## Problem description
Below are the records; copy out every line that holds the word "import".

□ □ □ □

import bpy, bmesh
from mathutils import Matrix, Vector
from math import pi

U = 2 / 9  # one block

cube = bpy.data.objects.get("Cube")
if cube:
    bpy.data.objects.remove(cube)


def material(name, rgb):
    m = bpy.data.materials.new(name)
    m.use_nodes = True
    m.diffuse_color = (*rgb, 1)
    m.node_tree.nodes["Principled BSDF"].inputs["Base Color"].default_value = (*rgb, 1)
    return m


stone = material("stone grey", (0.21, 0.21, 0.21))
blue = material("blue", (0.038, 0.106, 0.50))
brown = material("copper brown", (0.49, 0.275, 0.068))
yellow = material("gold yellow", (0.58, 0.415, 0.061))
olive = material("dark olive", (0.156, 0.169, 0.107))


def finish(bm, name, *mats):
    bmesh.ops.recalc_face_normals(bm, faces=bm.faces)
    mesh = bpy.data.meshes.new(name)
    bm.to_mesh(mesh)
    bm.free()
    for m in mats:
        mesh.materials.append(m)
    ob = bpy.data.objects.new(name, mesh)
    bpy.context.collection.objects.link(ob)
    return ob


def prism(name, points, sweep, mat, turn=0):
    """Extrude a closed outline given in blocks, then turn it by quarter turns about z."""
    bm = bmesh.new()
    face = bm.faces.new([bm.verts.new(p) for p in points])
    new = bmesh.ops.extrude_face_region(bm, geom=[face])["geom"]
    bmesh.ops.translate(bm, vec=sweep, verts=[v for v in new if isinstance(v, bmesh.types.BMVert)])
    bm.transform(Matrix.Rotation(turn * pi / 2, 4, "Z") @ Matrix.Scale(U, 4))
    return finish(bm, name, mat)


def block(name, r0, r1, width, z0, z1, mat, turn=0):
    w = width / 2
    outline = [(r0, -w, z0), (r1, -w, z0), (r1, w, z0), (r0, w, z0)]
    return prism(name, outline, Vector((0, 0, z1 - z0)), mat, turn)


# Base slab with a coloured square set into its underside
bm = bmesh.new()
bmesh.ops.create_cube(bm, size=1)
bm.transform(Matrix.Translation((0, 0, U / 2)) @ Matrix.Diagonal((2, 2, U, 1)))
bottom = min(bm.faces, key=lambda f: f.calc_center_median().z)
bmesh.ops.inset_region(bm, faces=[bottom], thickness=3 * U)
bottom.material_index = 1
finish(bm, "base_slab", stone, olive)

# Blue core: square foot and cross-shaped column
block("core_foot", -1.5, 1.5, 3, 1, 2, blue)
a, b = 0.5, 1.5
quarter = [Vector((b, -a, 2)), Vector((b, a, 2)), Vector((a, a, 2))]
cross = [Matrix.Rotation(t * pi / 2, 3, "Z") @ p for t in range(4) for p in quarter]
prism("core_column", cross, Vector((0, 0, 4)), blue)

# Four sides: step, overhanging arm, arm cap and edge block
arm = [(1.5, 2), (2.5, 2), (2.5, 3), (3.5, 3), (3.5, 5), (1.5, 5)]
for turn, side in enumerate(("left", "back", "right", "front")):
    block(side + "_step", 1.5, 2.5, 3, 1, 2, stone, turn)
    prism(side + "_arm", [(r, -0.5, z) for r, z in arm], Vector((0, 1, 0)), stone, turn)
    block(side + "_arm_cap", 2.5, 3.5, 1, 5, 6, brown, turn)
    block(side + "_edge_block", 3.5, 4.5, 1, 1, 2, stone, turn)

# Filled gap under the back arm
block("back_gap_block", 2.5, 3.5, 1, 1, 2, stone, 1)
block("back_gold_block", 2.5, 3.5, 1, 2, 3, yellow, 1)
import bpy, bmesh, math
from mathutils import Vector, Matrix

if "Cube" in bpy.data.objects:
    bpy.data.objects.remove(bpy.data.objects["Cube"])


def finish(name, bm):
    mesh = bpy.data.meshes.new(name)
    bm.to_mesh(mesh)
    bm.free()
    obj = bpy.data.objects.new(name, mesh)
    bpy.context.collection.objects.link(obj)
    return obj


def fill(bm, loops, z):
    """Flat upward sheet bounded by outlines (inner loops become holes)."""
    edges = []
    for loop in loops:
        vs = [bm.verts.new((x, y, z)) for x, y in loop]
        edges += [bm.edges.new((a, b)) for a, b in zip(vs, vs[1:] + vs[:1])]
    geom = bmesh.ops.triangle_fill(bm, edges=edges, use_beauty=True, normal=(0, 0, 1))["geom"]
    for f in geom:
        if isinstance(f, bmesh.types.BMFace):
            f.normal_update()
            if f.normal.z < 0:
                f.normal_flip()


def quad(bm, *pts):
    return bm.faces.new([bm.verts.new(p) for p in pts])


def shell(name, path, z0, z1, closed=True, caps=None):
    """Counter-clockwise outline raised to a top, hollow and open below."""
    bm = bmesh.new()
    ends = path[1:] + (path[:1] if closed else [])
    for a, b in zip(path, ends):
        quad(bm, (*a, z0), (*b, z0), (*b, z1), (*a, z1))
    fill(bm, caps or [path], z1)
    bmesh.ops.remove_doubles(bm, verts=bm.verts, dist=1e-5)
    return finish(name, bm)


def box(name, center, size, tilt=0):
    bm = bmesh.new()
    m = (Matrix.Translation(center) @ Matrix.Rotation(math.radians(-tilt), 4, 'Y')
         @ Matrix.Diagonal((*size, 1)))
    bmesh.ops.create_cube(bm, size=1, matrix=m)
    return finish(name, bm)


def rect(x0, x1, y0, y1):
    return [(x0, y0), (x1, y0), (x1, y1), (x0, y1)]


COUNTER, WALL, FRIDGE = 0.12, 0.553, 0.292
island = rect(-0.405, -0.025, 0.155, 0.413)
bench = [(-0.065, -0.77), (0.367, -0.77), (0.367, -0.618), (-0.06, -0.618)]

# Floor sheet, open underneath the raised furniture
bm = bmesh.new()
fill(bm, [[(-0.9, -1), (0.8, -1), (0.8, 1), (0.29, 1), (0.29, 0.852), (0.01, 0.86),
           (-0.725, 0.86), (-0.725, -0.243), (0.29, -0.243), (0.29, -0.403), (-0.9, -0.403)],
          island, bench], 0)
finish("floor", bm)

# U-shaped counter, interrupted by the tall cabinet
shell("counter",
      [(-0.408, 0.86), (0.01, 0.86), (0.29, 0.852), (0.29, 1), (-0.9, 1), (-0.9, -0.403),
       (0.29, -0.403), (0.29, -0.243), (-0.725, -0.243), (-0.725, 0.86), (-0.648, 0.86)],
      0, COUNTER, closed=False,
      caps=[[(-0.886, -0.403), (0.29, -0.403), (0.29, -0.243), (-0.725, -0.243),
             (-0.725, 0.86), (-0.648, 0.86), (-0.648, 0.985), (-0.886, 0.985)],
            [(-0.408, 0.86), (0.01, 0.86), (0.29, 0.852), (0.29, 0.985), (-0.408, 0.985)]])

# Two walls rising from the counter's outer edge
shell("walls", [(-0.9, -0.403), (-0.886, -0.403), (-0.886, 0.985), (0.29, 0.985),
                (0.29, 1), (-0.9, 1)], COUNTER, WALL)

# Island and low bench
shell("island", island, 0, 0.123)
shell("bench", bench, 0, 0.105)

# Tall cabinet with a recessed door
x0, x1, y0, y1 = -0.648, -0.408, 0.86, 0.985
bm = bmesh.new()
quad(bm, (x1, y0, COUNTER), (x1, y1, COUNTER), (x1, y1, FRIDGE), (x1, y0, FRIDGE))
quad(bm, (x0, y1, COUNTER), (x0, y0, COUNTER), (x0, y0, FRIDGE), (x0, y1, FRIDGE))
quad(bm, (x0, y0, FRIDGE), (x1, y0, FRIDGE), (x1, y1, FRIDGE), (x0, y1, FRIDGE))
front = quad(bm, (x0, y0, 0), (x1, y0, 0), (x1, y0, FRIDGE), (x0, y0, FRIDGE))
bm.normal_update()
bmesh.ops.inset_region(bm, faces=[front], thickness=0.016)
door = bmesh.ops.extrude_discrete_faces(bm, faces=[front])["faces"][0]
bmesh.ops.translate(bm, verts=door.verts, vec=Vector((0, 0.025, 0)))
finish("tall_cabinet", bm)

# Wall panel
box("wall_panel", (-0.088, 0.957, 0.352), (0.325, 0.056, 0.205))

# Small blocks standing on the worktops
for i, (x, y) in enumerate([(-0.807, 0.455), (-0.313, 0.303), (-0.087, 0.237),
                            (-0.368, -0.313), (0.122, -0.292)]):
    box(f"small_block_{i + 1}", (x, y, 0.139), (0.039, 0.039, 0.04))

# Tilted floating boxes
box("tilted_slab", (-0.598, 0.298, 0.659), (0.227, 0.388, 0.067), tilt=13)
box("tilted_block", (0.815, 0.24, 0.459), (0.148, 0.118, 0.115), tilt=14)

□ □ □ □

## Answer section
import bpy, bmesh
from mathutils import Matrix, Vector
from math import pi
import bpy, bmesh, math
from mathutils import Vector, Matrix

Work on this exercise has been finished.